I’m slightly back on my ‘fun facts about servants‘ kick, since I’m reading another book I picked up at the same time as Frank Victor Dawes’s Not in Front of the Servants, which I blogged the ever-loving-hellfire out of a few weeks ago.
This book is called What the Butler Saw by E.S. Turner (1962), and although it has some interesting stories in it, it’s not quite as rigorously academic as I would like. There is most definitely an undercurrent of, “Servants didn’t have it so bad. You just can’t get good help anymore.”
Anyway, one figure to appear in Turner’s book (and a figure I have never heard of before) is the ‘running footman‘. This is probably because I work mostly with the nineteenth century, and running footmen had all but died out by then.

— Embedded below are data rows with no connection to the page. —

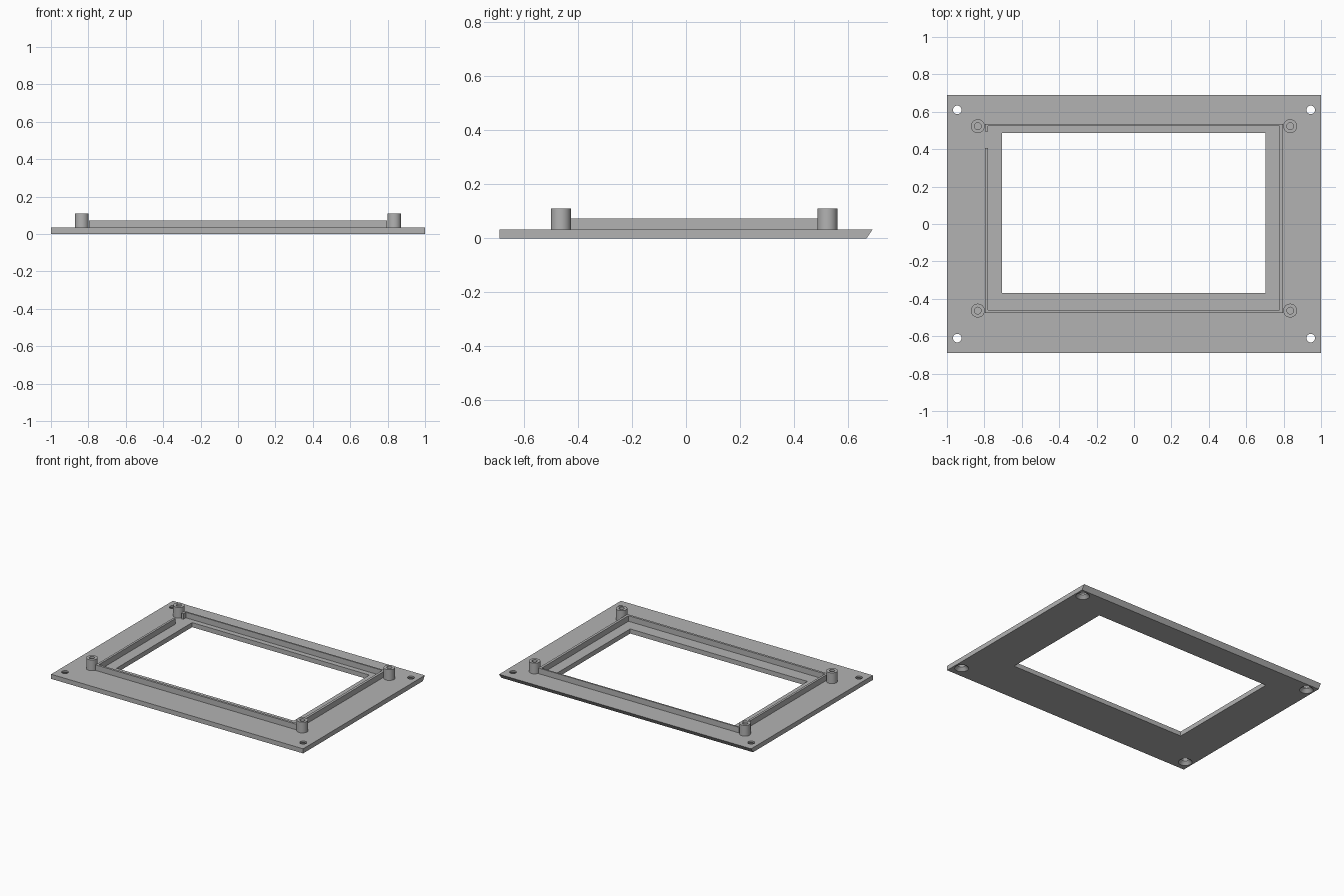
import bpy, bmesh
from mathutils import Matrix

cube = bpy.data.objects.get("Cube")
if cube:
    bpy.data.objects.remove(cube, do_unlink=True)

grey = bpy.data.materials.new("plain grey")
grey.use_nodes = True
COLOUR = (0.45, 0.45, 0.45, 1)
grey.diffuse_color = COLOUR
grey.node_tree.nodes["Principled BSDF"].inputs["Base Color"].default_value = COLOUR

PLATE_TOP = 0.033
WALL_TOP = 0.073
POST_TOP = 0.11


def make_object(name, bm):
    bmesh.ops.recalc_face_normals(bm, faces=bm.faces)
    mesh = bpy.data.meshes.new(name)
    bm.to_mesh(mesh)
    bm.free()
    mesh.materials.append(grey)
    obj = bpy.data.objects.new(name, mesh)
    bpy.context.collection.objects.link(obj)
    return obj


def add_box(bm, x0, x1, y0, y1, z0, z1):
    centre = Matrix.Translation(((x0 + x1) / 2, (y0 + y1) / 2, (z0 + z1) / 2))
    size = Matrix.Diagonal((x1 - x0, y1 - y0, z1 - z0, 1))
    return bmesh.ops.create_cube(bm, size=1, matrix=centre @ size)["verts"]


def add_cone(bm, x, y, z0, z1, r0, r1):
    bmesh.ops.create_cone(bm, cap_ends=True, segments=40, radius1=r0, radius2=r1,
                          depth=z1 - z0, matrix=Matrix.Translation((x, y, (z0 + z1) / 2)))


def cut(obj, bm):
    """Subtract the cutter from the object, then discard the cutter."""
    cutter = make_object("cutter", bm)
    cutter.hide_render = True
    mod = obj.modifiers.new("cut", "BOOLEAN")
    mod.operation, mod.solver, mod.object = "DIFFERENCE", "EXACT", cutter
    deps = bpy.context.evaluated_depsgraph_get()
    result = bpy.data.meshes.new_from_object(obj.evaluated_get(deps))
    obj.modifiers.clear()
    obj.data = result
    bpy.data.objects.remove(cutter, do_unlink=True)


def smooth(obj):
    bpy.ops.object.select_all(action="DESELECT")
    obj.select_set(True)
    bpy.context.view_layer.objects.active = obj
    bpy.ops.object.shade_smooth_by_angle(angle=0.6)


# Base plate with an undercut back edge
bm = bmesh.new()
for v in add_box(bm, -1, 1, -0.69, 0.69, 0, PLATE_TOP):
    if v.co.y > 0 and v.co.z < 0.01:
        v.co.y = 0.668
plate = make_object("base_plate", bm)

# Window opening and countersunk corner screw holes
bm = bmesh.new()
add_box(bm, -0.705, 0.702, -0.37, 0.487, -0.1, 0.1)
cut(plate, bm)
for x in (-0.945, 0.945):
    for y in (-0.61, 0.61):
        bm = bmesh.new()
        add_cone(bm, x, y, -0.1, 0.1, 0.023, 0.023)
        cut(plate, bm)
        bm = bmesh.new()
        add_cone(bm, x, y, -0.022, 0.022, 0.067, 0.023)
        cut(plate, bm)
smooth(plate)

# Raised rim around the window, with a gap on the right side
bm = bmesh.new()
add_box(bm, -0.797, 0.797, -0.476, 0.535, PLATE_TOP - 0.005, WALL_TOP)
rim = make_object("raised_rim", bm)
bm = bmesh.new()
add_box(bm, -0.781, 0.779, -0.46, 0.524, -0.1, 0.2)
cut(rim, bm)
bm = bmesh.new()
add_box(bm, -0.9, -0.7, 0.405, 0.495, -0.1, 0.2)
cut(rim, bm)

# Four hollow mounting posts
for side, x in (("right", -0.835), ("left", 0.835)):
    for end, y in (("front", -0.463), ("back", 0.523)):
        bm = bmesh.new()
        add_cone(bm, x, y, PLATE_TOP - 0.005, POST_TOP, 0.037, 0.037)
        post = make_object(f"{end}_{side}_post", bm)
        bm = bmesh.new()
        add_cone(bm, x, y, PLATE_TOP, 0.2, 0.018, 0.018)
        cut(post, bm)
        smooth(post)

A running footman is exactly what you think it is: a footman who runs. EVERYWHERE. You need a message delivered 20 miles away? I’ll be back tomorrow. *zoom*” “You want someone to announce your arrival at an estate you’re going to visit? I’ll run alongside your carriage and then sprint when we get close, so they have warning. *zoom*”

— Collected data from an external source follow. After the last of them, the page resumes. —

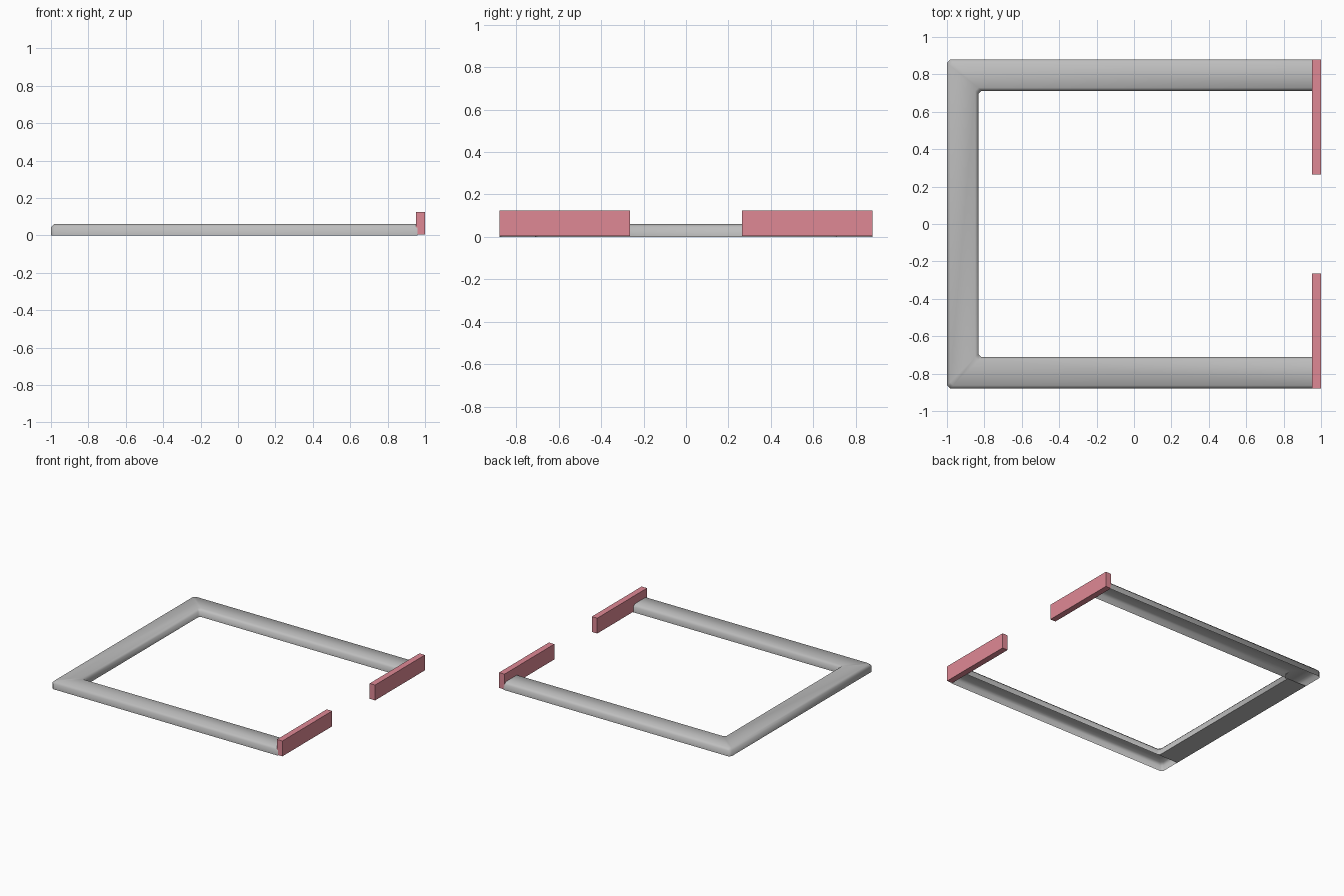
import bpy, bmesh
from mathutils import Vector

if "Cube" in bpy.data.objects:
    bpy.data.objects.remove(bpy.data.objects["Cube"])


def material(name, rgb):
    m = bpy.data.materials.new(name)
    m.use_nodes = True
    m.diffuse_color = (*rgb, 1)
    m.node_tree.nodes["Principled BSDF"].inputs["Base Color"].default_value = (*rgb, 1)
    return m


def add_object(name, bm, mat):
    bmesh.ops.recalc_face_normals(bm, faces=bm.faces)
    mesh = bpy.data.meshes.new(name)
    bm.to_mesh(mesh)
    bm.free()
    mesh.materials.append(mat)
    obj = bpy.data.objects.new(name, mesh)
    bpy.context.collection.objects.link(obj)
    return obj


def add_box(name, low, high, mat):
    low, high = Vector(low), Vector(high)
    bm = bmesh.new()
    bmesh.ops.create_cube(bm, size=1)
    bmesh.ops.scale(bm, vec=high - low, verts=bm.verts)
    bmesh.ops.translate(bm, vec=(low + high) / 2, verts=bm.verts)
    return add_object(name, bm, mat)


grey = material("neutral_grey", (0.51, 0.51, 0.51))
pink = material("dusty_pink", (0.74, 0.25, 0.30))

HALF_Y, WIDTH, HEIGHT, CUT = 0.88, 0.168, 0.06, 0.017
END_X = 0.96

# Outer and inner plan points along the U, with clipped corners
inner_x, inner_y = -1 + WIDTH, HALF_Y - WIDTH
half = [
    ((END_X, -HALF_Y), (END_X, -inner_y)),
    ((-1 + CUT, -HALF_Y), (inner_x + CUT, -inner_y)),
    ((-1, -HALF_Y + CUT), (inner_x, -inner_y + CUT)),
]
stations = half + [((a, -b), (c, -d)) for (a, b), (c, d) in reversed(half)]

# Cross-section, open below: share of the width, height
inset = CUT / WIDTH
section = [(0, 0), (0, HEIGHT - CUT), (inset, HEIGHT),
           (1 - inset, HEIGHT), (1, HEIGHT - CUT), (1, 0)]

# U-shaped hollow frame swept through the stations
bm = bmesh.new()
rings = []
for outer, inner in stations:
    o, i = Vector((*outer, 0)), Vector((*inner, 0))
    rings.append([bm.verts.new(o.lerp(i, t) + Vector((0, 0, z))) for t, z in section])
for r, s in zip(rings, rings[1:]):
    for k in range(len(section) - 1):
        bm.faces.new((r[k], r[k + 1], s[k + 1], s[k])).smooth = True
add_object("frame", bm, grey)

# Flat underside closing the cross bar between the two long bars
add_box("cross_bar_underside", (-1, -inner_y, 0), (inner_x, inner_y, 0.004), grey)

# Upright end plates on the two open ends
for name, y0, y1 in (("front_end_plate", -HALF_Y, -0.265), ("back_end_plate", 0.265, HALF_Y)):
    add_box(name, (0.953, y0, 0.005), (1, y1, 0.125), pink)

Turner writes, “More strenuous, much more strenuous, was the lot of the running footman, who had two roles: one, as a messenger with urgent dispatches; two, as a species of herald in front of his master’s carriage. This fleet-footed servant took enormous pride in his calling, but it was a dying one, rendered superfluous by steady improvements in highways and communications; and by the end of the [eighteenth] century only old-fashioned noblemen retained servants of this type.

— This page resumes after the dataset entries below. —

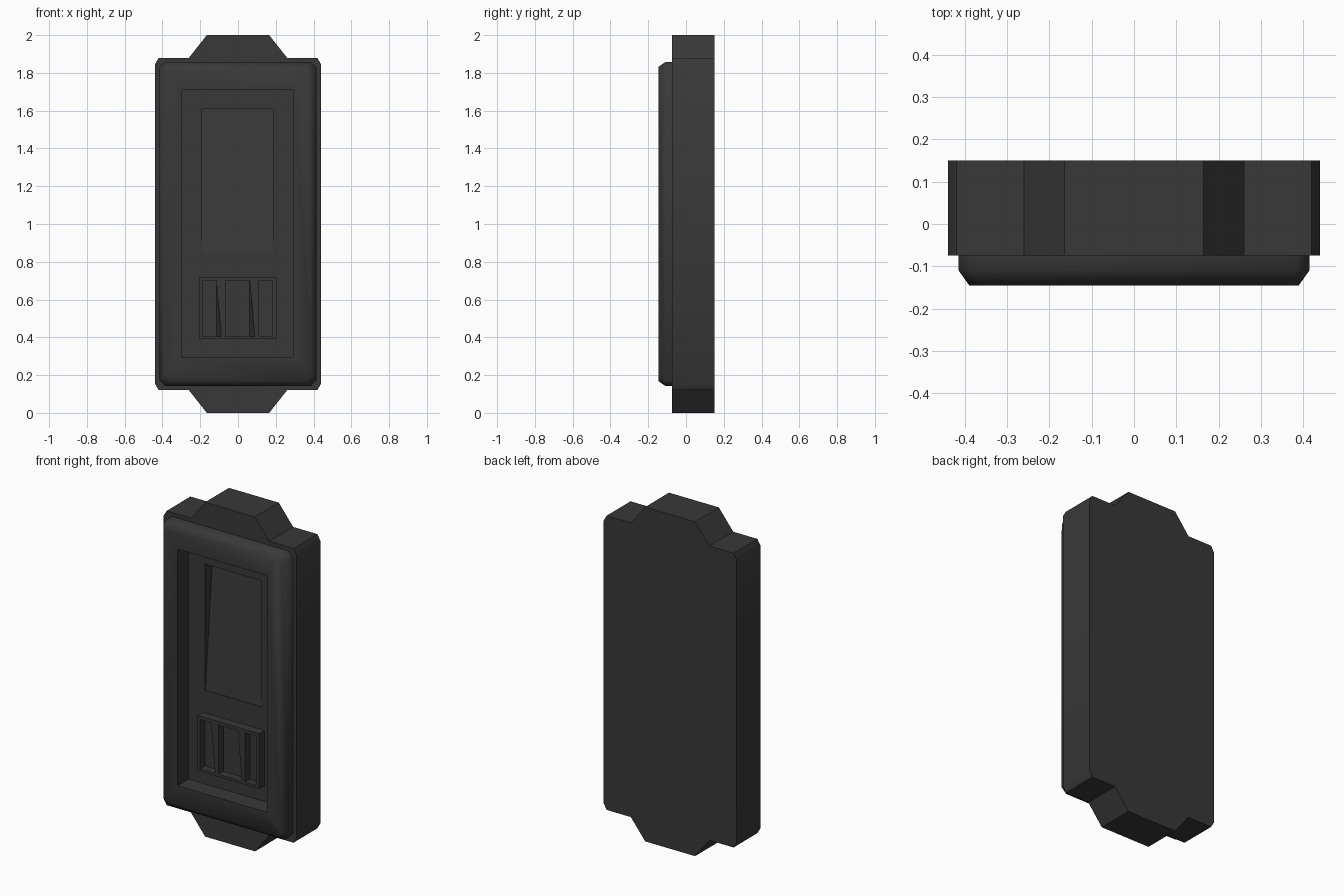
import bpy, bmesh
from math import radians

if "Cube" in bpy.data.objects:
    bpy.data.objects.remove(bpy.data.objects["Cube"])

dark = bpy.data.materials.new("dark_plastic")
dark.diffuse_color = (0.04, 0.04, 0.04, 1)
dark.use_nodes = True
dark.node_tree.nodes["Principled BSDF"].inputs["Base Color"].default_value = dark.diffuse_color


def loft(name, loops):
    """Closed solid through matching loops of 3D points, capped at both ends."""
    bm = bmesh.new()
    rings = [[bm.verts.new(p) for p in loop] for loop in loops]
    n = len(rings[0])
    for a, b in zip(rings, rings[1:]):
        for i in range(n):
            j = (i + 1) % n
            bm.faces.new((a[i], a[j], b[j], b[i]))
    bm.faces.new(rings[0])
    bm.faces.new(rings[-1])
    bmesh.ops.recalc_face_normals(bm, faces=bm.faces)
    me = bpy.data.meshes.new(name)
    bm.to_mesh(me)
    bm.free()
    ob = bpy.data.objects.new(name, me)
    bpy.context.collection.objects.link(ob)
    return ob


def at(y, pts):
    return [(x, y, z) for x, z in pts]


def rect(x0, x1, z0, z1):
    return [(x0, z0), (x1, z0), (x1, z1), (x0, z1)]


def octagon(w, h, c):
    """Corner-cut rectangle centred on z = 1."""
    q = [(w, 1 - h + c), (w, 1 + h - c), (w - c, 1 + h)]
    q = [(w - c, 1 - h)] + q
    return q + [(-x, z) for x, z in reversed(q)]


def prism(name, pts, y0, y1):
    return loft(name, [at(y0, pts), at(y1, pts)])


def cut(ob, cutters):
    """Subtract the cutters, bake the result and remove them."""
    for c in cutters:
        m = ob.modifiers.new("cut", 'BOOLEAN')
        m.operation, m.solver, m.object = 'DIFFERENCE', 'EXACT', c
    dg = bpy.context.evaluated_depsgraph_get()
    me = bpy.data.meshes.new_from_object(ob.evaluated_get(dg))
    ob.modifiers.clear()
    ob.data = me
    for c in cutters:
        bpy.data.objects.remove(c, do_unlink=True)


FLOOR = -0.04
window = rect(-0.298, 0.295, 0.295, 1.71)

# main case with the tapered tabs at top and bottom
quarter = [(0.165, 1.0), (0.26, 0.88), (0.42, 0.88), (0.44, 0.845)]
right = [(x, 1 + z) for x, z in quarter] + [(x, 1 - z) for x, z in reversed(quarter)]
case = prism("case", right + [(-x, z) for x, z in reversed(right)], -0.075, 0.15)

# sloping display recess, deepest at the top
slope = [(-0.1, 0.855), (FLOOR + 0.003, 0.855), (0.03, 1.61), (-0.1, 1.61)]
display = loft("display_cutter", [[(x, y, z) for y, z in slope] for x in (-0.19, 0.185)])
cut(case, [prism("window_cutter", window, -0.3, FLOOR), display])

# bevelled front bezel around the window
bezel = loft("front_bezel", [at(-0.07, octagon(0.415, 0.857, 0.03)),
                             at(-0.11, octagon(0.415, 0.857, 0.03)),
                             at(-0.145, octagon(0.39, 0.832, 0.03))])
cut(bezel, [prism("bezel_cutter", window, -0.3, 0.1)])

# raised slot block with three openings and slanted bars
block = prism("slot_block", rect(-0.205, 0.203, 0.39, 0.72), -0.09, -0.03)
slots = []
for x0, x1, flare in ((-0.187, -0.115, 0.027), (-0.065, 0.062, 0.027), (0.11, 0.183, 0.0)):
    front = [(x0, 0.405), (x1 + flare, 0.405), (x1, 0.70), (x0, 0.70)]
    slots.append(loft("slot_cutter", [at(-0.12, front), at(-0.09, front),
                                      at(-0.045, rect(x0, x1, 0.405, 0.70))]))
cut(block, slots)

# shading and colour
for ob in (case, bezel, block):
    ob.data.materials.clear()
    ob.data.materials.append(dark)
    bpy.ops.object.select_all(action='DESELECT')
    ob.select_set(True)
    bpy.context.view_layer.objects.active = ob
    bpy.ops.object.shade_smooth_by_angle(angle=radians(50))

“The sort of emergency in which the running footman excelled is illustrated in a story of the Duke of Lauderdale [….] In his castle at Thirlstane, near Lauder, the Duke was informed, as his table was being laid for dinner, that there was a shortage of plate. He therefore sent a running footman over the Lammermuir Hills to his other castle at Lethington, near Haddington, fifteen miles away to fetch some additional articles, and the mission was completed in time for dinner.
“An Earl of Home one evening ordered a running footman to set off at once from his Berwickshire castle to Edinburgh on important business. On going downstairs next morning the Earl found the man asleep in the hall and was about to chastise him for disobedience when the man explained that he had already been there and back, a matter of thirty-five miles each way.
“The writer John O’Keeffe says of a running footman he saw in his youth in Ireland:
“‘He looked so agile, and seemed all air like a Mercury; he never minded roads but took the short cut, and by the help of his pole, absolutely seemed to fly over hedge, ditch and small river.’
I never thought an eighteenth-century aristocrat might need to verify a potential employee’s pole vaulting skills, but there you go.
“The running footman who preceded his master’s carriage did so primarily to let people know that a great man was coming, though in theory his function was to assist in the equipage over rough or muddy ground. Usually he wore a jockey-style parti-coloured livery with white linen trousers and carried a long ornamental staff, in the head of which might be housed a hard-boiled egg and a small quantity of wine. [What, that’s it? Not also a five-course meal and some cocaine to keep his energy up???] If he needed a respite he would signal with his staff to the coachman, but this was rarely necessary. The running footman on carriage duty was prepared to cover sixty miles and more in a day, at an average of six to seven miles an hour.
“In London the fourth Duke of Queensberry (‘Old Q’) continued to employ running footmen until his death in 1810. He would try out applicants in Piccadilly, lending them his livery for the occasion, and then stand watch in hand on his balcony to time their performance. There is a story that he said to one candidate: ‘You will do very well for me.’ The reply was, ‘And your livery will do very well for me,’ with which the runner bolted.” (30-32). Presumably to sell the livery or to commit acts in the Duke’s name (since the livery would be recognized) and therefore be able to get away with not paying for things. “Add it to his Grace’s bill!” That sort of thing.